» **GOAL OF THE EXERCISE**:
Where the string "radians" appears in a line of the data, show that line.

....................

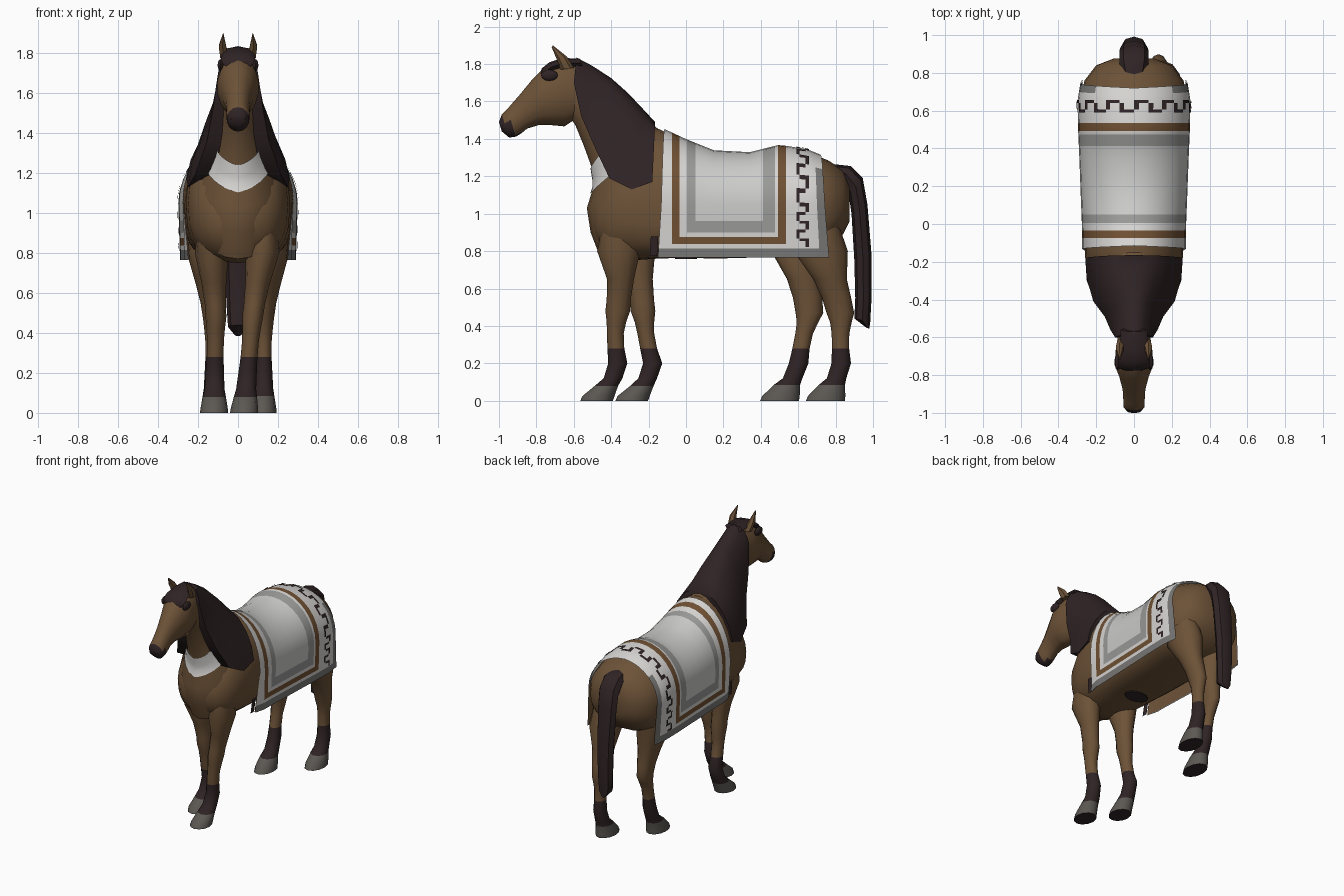
import bpy, bmesh, math
from mathutils import Vector

if "Cube" in bpy.data.objects:
    bpy.data.objects.remove(bpy.data.objects["Cube"])

# ---------- colours ----------
COLOURS = {
    "coat brown": (.152, .085, .039), "dark hair": (.029, .017, .018), "hoof grey": (.107, .098, .087),
    "border grey": (.19, .187, .185), "cloth white": (.67, .66, .64), "band brown": (.16, .08, .033),
    "light grey": (.32, .32, .315), "panel white": (.60, .60, .59)}
MATS, IDX = [], {}
for i, (name, c) in enumerate(COLOURS.items()):
    m = bpy.data.materials.new(name)
    m.diffuse_color = (*c, 1)
    m.use_nodes = True
    m.node_tree.nodes["Principled BSDF"].inputs["Base Color"].default_value = m.diffuse_color
    MATS.append(m)
    IDX[name] = i


# ---------- helpers ----------
def finish(name, bm, rule, angle=40):
    """rule(face) gives a colour name."""
    bmesh.ops.recalc_face_normals(bm, faces=bm.faces)
    bm.normal_update()
    me = bpy.data.meshes.new(name)
    for f in bm.faces:
        f.material_index = IDX[rule(f) if callable(rule) else rule]
    bm.to_mesh(me)
    bm.free()
    used = sorted({p.material_index for p in me.polygons})
    for i in used:
        me.materials.append(MATS[i])
    for p in me.polygons:
        p.material_index = used.index(p.material_index)
    ob = bpy.data.objects.new(name, me)
    bpy.context.collection.objects.link(ob)
    bpy.ops.object.select_all(action='DESELECT')
    ob.select_set(True)
    bpy.context.view_layer.objects.active = ob
    bpy.ops.object.shade_smooth_by_angle(angle=math.radians(angle))


def loft(name, rings, rule, angle=40):
    """Closed tube through rings, capped at both ends."""
    bm = bmesh.new()
    vs = [[bm.verts.new(p) for p in r] for r in rings]
    n = len(vs[0])
    for a, b in zip(vs, vs[1:]):
        for i in range(n):
            bm.faces.new((a[i], a[(i + 1) % n], b[(i + 1) % n], b[i]))
    bm.faces.new(vs[0])
    bm.faces.new(vs[-1])
    finish(name, bm, rule, angle)


def sheet(name, point, us, vs, rule):
    """Open grid; rule(i, j) gives a colour name, or None for a hole."""
    bm = bmesh.new()
    g = [[bm.verts.new(point(u, v)) for v in vs] for u in us]
    lay = bm.faces.layers.int.new("colour")
    for i in range(len(us) - 1):
        for j in range(len(vs) - 1):
            c = rule(i, j)
            if c:
                f = bm.faces.new((g[i][j], g[i + 1][j], g[i + 1][j + 1], g[i][j + 1]))
                f[lay] = IDX[c]
    bmesh.ops.delete(bm, geom=[v for v in bm.verts if not v.link_faces], context='VERTS')
    names = list(COLOURS)
    finish(name, bm, lambda f: names[f[lay]])


def oval_pt(f, b, w, a, x=0, off=0):
    """Point on the oval between side-view points f and b; angle 0 is at f."""
    F, B = Vector((x, *f)), Vector((x, *b))
    h = (B - F) / 2
    h += h.normalized() * off
    return (F + B) / 2 - h * math.cos(a) + Vector(((w + off) * math.sin(a), 0, 0))


def oval(f, b, w, x=0, n=14):
    return [oval_pt(f, b, w, math.tau * i / n, x) for i in range(n)]


def lerp_table(table, t):
    for a, b in zip(table, table[1:]):
        if t <= b[0]:
            k = max(0, (t - a[0]) / (b[0] - a[0]))
            return [p + (q - p) * k for p, q in zip(a, b)]
    return list(table[-1])


# ---------- body: y, top, bottom, half width, squareness of the belly ----------
BODY = [(-.50, 1.02, .91, .07, .9), (-.47, 1.10, .84, .15, .9), (-.41, 1.22, .77, .21, .85),
        (-.30, 1.38, .75, .25, .8), (-.15, 1.455, .76, .26, .68), (0, 1.385, .765, .262, .62),
        (.15, 1.325, .76, .268, .62), (.34, 1.315, .765, .275, .62), (.5, 1.355, .775, .282, .62),
        (.65, 1.33, .78, .285, .65), (.76, 1.285, .82, .262, .75), (.84, 1.235, .89, .2, .85),
        (.875, 1.15, .96, .11, .9)]


def body_ring(y, top, bot, w, e, n=24):
    mid, ring = min(1.05, (top + bot) / 2), []
    for i in range(n):
        c, s = math.cos(math.tau * i / n), math.sin(math.tau * i / n)
        if s > -1e-6:
            ring.append((c * w, y, mid + (top - mid) * s))
        else:
            ring.append((math.copysign(abs(c) ** e, c) * w, y, mid - (mid - bot) * abs(s) ** e))
    return ring


loft("body", [body_ring(*r) for r in BODY], "coat brown", 60)
# dark patch under the belly
loft("belly_patch", [[(.09 * math.cos(a) - .02, .06 * math.sin(a), z)
                      for a in [math.tau * i / 12 for i in range(12)]] for z in (.765, .757)], "dark hair")

# ---------- neck with chest, and chest bib ----------
NECK = [(-2, -.46, .77, .05, 1.1, .19), (-1, -.51, .90, .05, 1.25, .225), (0, -.53, 1.03, .02, 1.36, .215),
        (1, -.49, 1.16, -.1, 1.42, .172), (2, -.505, 1.25, -.2, 1.49, .135), (3, -.545, 1.36, -.31, 1.61, .11),
        (4, -.59, 1.47, -.42, 1.72, .095), (5, -.65, 1.56, -.55, 1.81, .085)]
loft("neck", [oval((a, b), (c, d), w, n=18) for _, a, b, c, d, w in NECK], "coat brown", 60)


def bib_point(t, a):
    _, p, q, r, s, w = lerp_table(NECK, t + .3 * (abs(a) - .35))
    return oval_pt((p, q), (r, s), w, a, off=.008)


sheet("chest_bib", bib_point, [.7, 1, 1.35, 1.7, 2.05], [math.radians(a) for a in range(-70, 71, 10)],
      lambda i, j: "cloth white")

# ---------- head ----------
HEAD = [(-.57, 1.80, -.60, 1.50, .085), (-.66, 1.82, -.65, 1.467, .098), (-.755, 1.785, -.735, 1.475, .105),
        (-.82, 1.72, -.79, 1.473, .08), (-.89, 1.635, -.85, 1.455, .062), (-.925, 1.595, -.88, 1.43, .059),
        (-.955, 1.56, -.91, 1.412, .058), (-.985, 1.53, -.945, 1.407, .057), (-1.0, 1.49, -.985, 1.44, .036)]


def head_colour(f):
    c = f.calc_center_median()
    return "dark hair" if c.z < 1.54 - 1.1 * (c.y + 1) and c.y < -.87 else "coat brown"


loft("head", [oval((a, b), (c, d), w) for a, b, c, d, w in HEAD], head_colour, 50)

# forelock
loft("forelock", [oval((y, z), (y + .02, z - .05), w, n=8) for y, z, w in
                  ((-.57, 1.83, .07), (-.66, 1.832, .075), (-.73, 1.81, .085), (-.77, 1.778, .085),
                   (-.787, 1.74, .035))], "dark hair")

# ears and eyes
for side, s in (("right", 1), ("left", -1)):
    loft("ear_" + side, [oval((y - r, z), (y + r, z + .01), r * .75, s * x, 6) for x, y, z, r in
                         ((.065, -.635, 1.77, .036), (.078, -.665, 1.83, .028), (.074, -.715, 1.89, .003))],
         "coat brown")
    bm = bmesh.new()
    bmesh.ops.create_uvsphere(bm, u_segments=10, v_segments=6, radius=1)
    for v in bm.verts:
        v.co = Vector((s * .087 + v.co.x * .016, -.73 + v.co.y * .045, 1.74 + v.co.z * .03))
    finish("eye_" + side, bm, "dark hair")

# ---------- mane: crest y z, lower edge y z, half width ----------
MANE = [(-.585, 1.835, -.60, 1.70, .10), (-.5, 1.79, -.56, 1.52, .125), (-.4, 1.725, -.49, 1.36, .155),
        (-.31, 1.645, -.41, 1.19, .215), (-.23, 1.56, -.29, 1.13, .25), (-.165, 1.49, -.18, 1.17, .258)]


def mane_ring(y, z, yb, zb, w):
    half = [(0, 0), (.04, .25), (.13, .46), (.4, .74), (.7, .92), (1, 1)]
    pts = [(k * w, y + (yb - y) * f, z + (zb - z) * f) for f, k in half]
    return pts + [(-a, b, c) for a, b, c in reversed(pts[1:])]


loft("mane", [mane_ring(*r) for r in MANE], "dark hair", 50)

# ---------- tail ----------
TAIL = [(.78, 1.19, .79, 1.265, .06), (.83, 1.17, .88, 1.255, .078), (.87, 1.1, .945, 1.19, .078),
        (.885, 1.0, .97, 1.05, .075), (.9, .75, .992, .78, .065), (.905, .55, .992, .55, .058),
        (.90, .44, .985, .42, .05), (.965, .39, .98, .385, .015)]
loft("tail", [oval((a, b), (c, d), w, n=8) for a, b, c, d, w in TAIL], "dark hair", 40)


# ---------- legs ----------
def leg_colour(f):
    z = f.calc_center_median().z
    if z < .08:
        return "dark hair" if f.normal.z < -.7 else "hoof grey"
    return "dark hair" if z < .28 else "coat brown"


FORE_Z = (.98, .8, .65, .54, .48, .42, .36, .28, .2, .12, .08, .025, 0)
FORE_RY = (.10, .115, .072, .064, .066, .052, .045, .045, .051, .05, .062, .086, .087)
FORE_RX = (.06, .085, .062, .053, .052, .046, .042, .042, .046, .05, .058, .068, .07)
HIND_Z = (1.05, .8, .65, .55, .47, .42, .36, .28, .2, .12, .085, .025, 0)
HIND_RY = (.10, .145, .09, .078, .074, .058, .047, .046, .052, .052, .07, .1, .104)
HIND_RX = (.07, .105, .075, .058, .05, .045, .04, .04, .045, .05, .056, .066, .068)
LEGS = {  # x at hoof, knee and top, then centre y for each height
    "front_leg_right": (FORE_Z, FORE_RY, FORE_RX, (.03, .075, .13),
                        (-.34, -.36, -.35, -.36, -.365, -.372, -.378, -.375, -.365, -.39, -.425, -.468, -.478)),
    "front_leg_left": (FORE_Z, FORE_RY, FORE_RX, (-.12, -.11, -.135),
                       (-.30, -.28, -.25, -.235, -.23, -.222, -.215, -.2, -.178, -.205, -.235, -.28, -.29)),
    "hind_leg_right": (HIND_Z, HIND_RY, HIND_RX, (.125, .13, .155),
                       (.68, .72, .77, .805, .825, .828, .826, .826, .83, .805, .78, .752, .745)),
    "hind_leg_left": (HIND_Z, HIND_RY, HIND_RX, (-.12, -.125, -.155),
                      (.66, .60, .63, .65, .66, .65, .632, .615, .602, .57, .54, .508, .5))}
for name, (zs, rys, rxs, (x2, x1, x0), ys) in LEGS.items():
    rings = []
    for z, ry, rx, y in zip(zs, rys, rxs, ys):
        x = lerp_table([(0, x2), (.5, x1), (.85, x0)], z)[1]
        rings.append(oval((y - ry, z), (y + ry, z), rx, x, 12))
    loft(name, rings, leg_colour, 45)


# ---------- blanket ----------
def cloth(y, h, off=.014):
    """h: 0 on the spine, +-1 at the widest line, +-2 at the hem."""
    top, w = lerp_table(BODY, y)[1], lerp_table(BODY, y)[3]
    k, s = abs(h), math.copysign(1, h)
    w += off
    shear = -.035 if y < -.1 else .045 if y > .7 else .03 if y > .66 else 0
    yy = y + shear * k / 2
    if k <= 1:
        a = k * math.pi / 2
        return (s * w * math.sin(a), yy, 1.05 + (top + off - 1.05) * math.cos(a))
    tuck = .03 * (k - 1) + (.07 * (k - 1) if y < -.1 else 0)
    return (s * w * (1 - tuck), yy, 1.05 - .285 * (k - 1))


HEM = [2 - (z - .765) / .285 for z in (.765, .815, .838, .875, .9, .962)]   # band heights
DOWN = sorted(HEM + [i / 8 for i in range(9)])
ROWS = [-h for h in reversed(DOWN)] + DOWN[1:]
COLS = [-.115, -.075, -.035, .005, .05, .15, .24, .34, .412, .475, .492, .535, .60, .65, .685, .72]
COL_LEVEL = [1, 2, 3, 4, 5, 5, 5, 5, 4, 3, 2, 1, 1, 1, 0]
BANDS = ["border grey", "cloth white", "band brown", "cloth white", "light grey", "panel white"]


def blanket_colour(i, j):
    k = abs(ROWS[j] + ROWS[j + 1]) / 2
    row = sum(k < h for h in HEM[1:])
    col = 1 if COL_LEVEL[i] == 0 and k < .5 else COL_LEVEL[i]   # rear border only on the flanks
    return BANDS[min(col, row)]


sheet("blanket", cloth, COLS, ROWS, blanket_colour)
# brown lining inside the flaps, and dark girth ends at the front hem
for side, s in (("right", 1), ("left", -1)):
    sheet("blanket_lining_" + side, lambda y, h: cloth(y, s * h, .008), COLS, [1, 1.5, 1.99],
          lambda i, j: "coat brown")
    sheet("girth_" + side, lambda y, h: cloth(y, s * h, .006), [-.16, -.12], [1.6, 1.8, 1.97],
          lambda i, j: "dark hair")

# meander trim: square wave of cells on a plate just above the cloth
WAVE = [1.8 * (i / 33 - 1) for i in range(67)]


def wave_colour(i, j):
    on = (i == 0 and j % 6 in (0, 1, 2)) or (i == 2 and j % 6 in (3, 4, 5)) or (i == 1 and j % 3 == 0)
    return "dark hair" if on else None


sheet("blanket_trim", lambda y, h: cloth(y, h, .019), [.59, .607, .64, .657], WAVE, wave_colour)
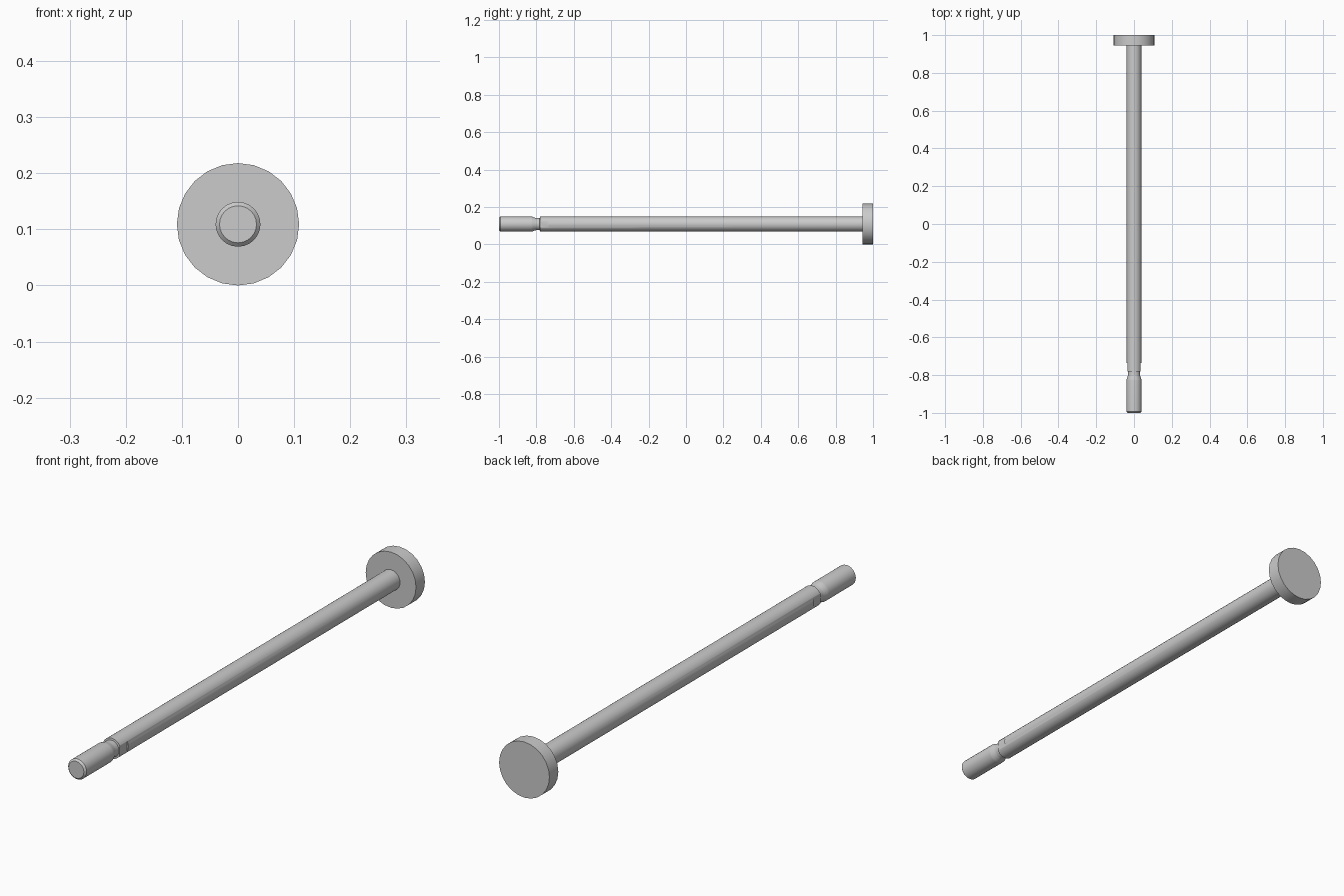
import bpy, bmesh
from math import pi, sin, cos

if "Cube" in bpy.data.objects:
    bpy.data.objects.remove(bpy.data.objects["Cube"])

R_HEAD, R = 0.109, 0.04
SIDES = 24


def lathe(name, profile):
    """Closed solid turned around the y axis from (y, radius) points."""
    bm = bmesh.new()
    rings = []
    for y, r in profile:
        rings.append([bm.verts.new((r * sin(2 * pi * i / SIDES), y,
                                    R_HEAD + r * cos(2 * pi * i / SIDES)))
                      for i in range(SIDES)])
    for a, b in zip(rings, rings[1:]):
        for i in range(SIDES):
            j = (i + 1) % SIDES
            bm.faces.new((a[i], a[j], b[j], b[i]))
    bm.faces.new(rings[0])
    bm.faces.new(rings[-1])
    bmesh.ops.recalc_face_normals(bm, faces=bm.faces)
    mesh = bpy.data.meshes.new(name)
    bm.to_mesh(mesh)
    bm.free()
    ob = bpy.data.objects.new(name, mesh)
    bpy.context.collection.objects.link(ob)
    return ob


def smooth(ob):
    bpy.ops.object.select_all(action='DESELECT')
    ob.select_set(True)
    bpy.context.view_layer.objects.active = ob
    bpy.ops.object.shade_smooth_by_angle(angle=pi / 7)


# Flat disc head
head = lathe("pin_head", [(0.945, R_HEAD), (1.0, R_HEAD)])

# Shaft with chamfered tip and retaining groove
shaft = lathe("pin_shaft", [
    (-1.0, 0.033), (-0.993, R), (-0.828, R), (-0.822, 0.0393),
    (-0.806, 0.0335), (-0.80, 0.0325), (-0.782, 0.0325),
    (-0.781, R), (0.95, R)])

# Side flats just behind the groove
for side, sx in (("left", -1), ("right", 1)):
    bpy.ops.mesh.primitive_cube_add(size=1, location=(sx * 0.06, -0.765, R_HEAD))
    cutter = bpy.context.object
    cutter.name = "flat_cutter_" + side
    cutter.scale = (0.05, 0.06, 0.1)
    cutter.hide_render = True
    cutter.display_type = 'WIRE'
    mod = shaft.modifiers.new("flat_" + side, 'BOOLEAN')
    mod.operation = 'DIFFERENCE'
    mod.solver = 'EXACT'
    mod.object = cutter
    bpy.context.view_layer.objects.active = shaft
    bpy.ops.object.modifier_apply(modifier=mod.name)
    bpy.data.objects.remove(cutter)

for part in (head, shaft):
    smooth(part)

....................

» **EXERCISE RESPONSE**:
    bpy.ops.object.shade_smooth_by_angle(angle=math.radians(angle))
sheet("chest_bib", bib_point, [.7, 1, 1.35, 1.7, 2.05], [math.radians(a) for a in range(-70, 71, 10)],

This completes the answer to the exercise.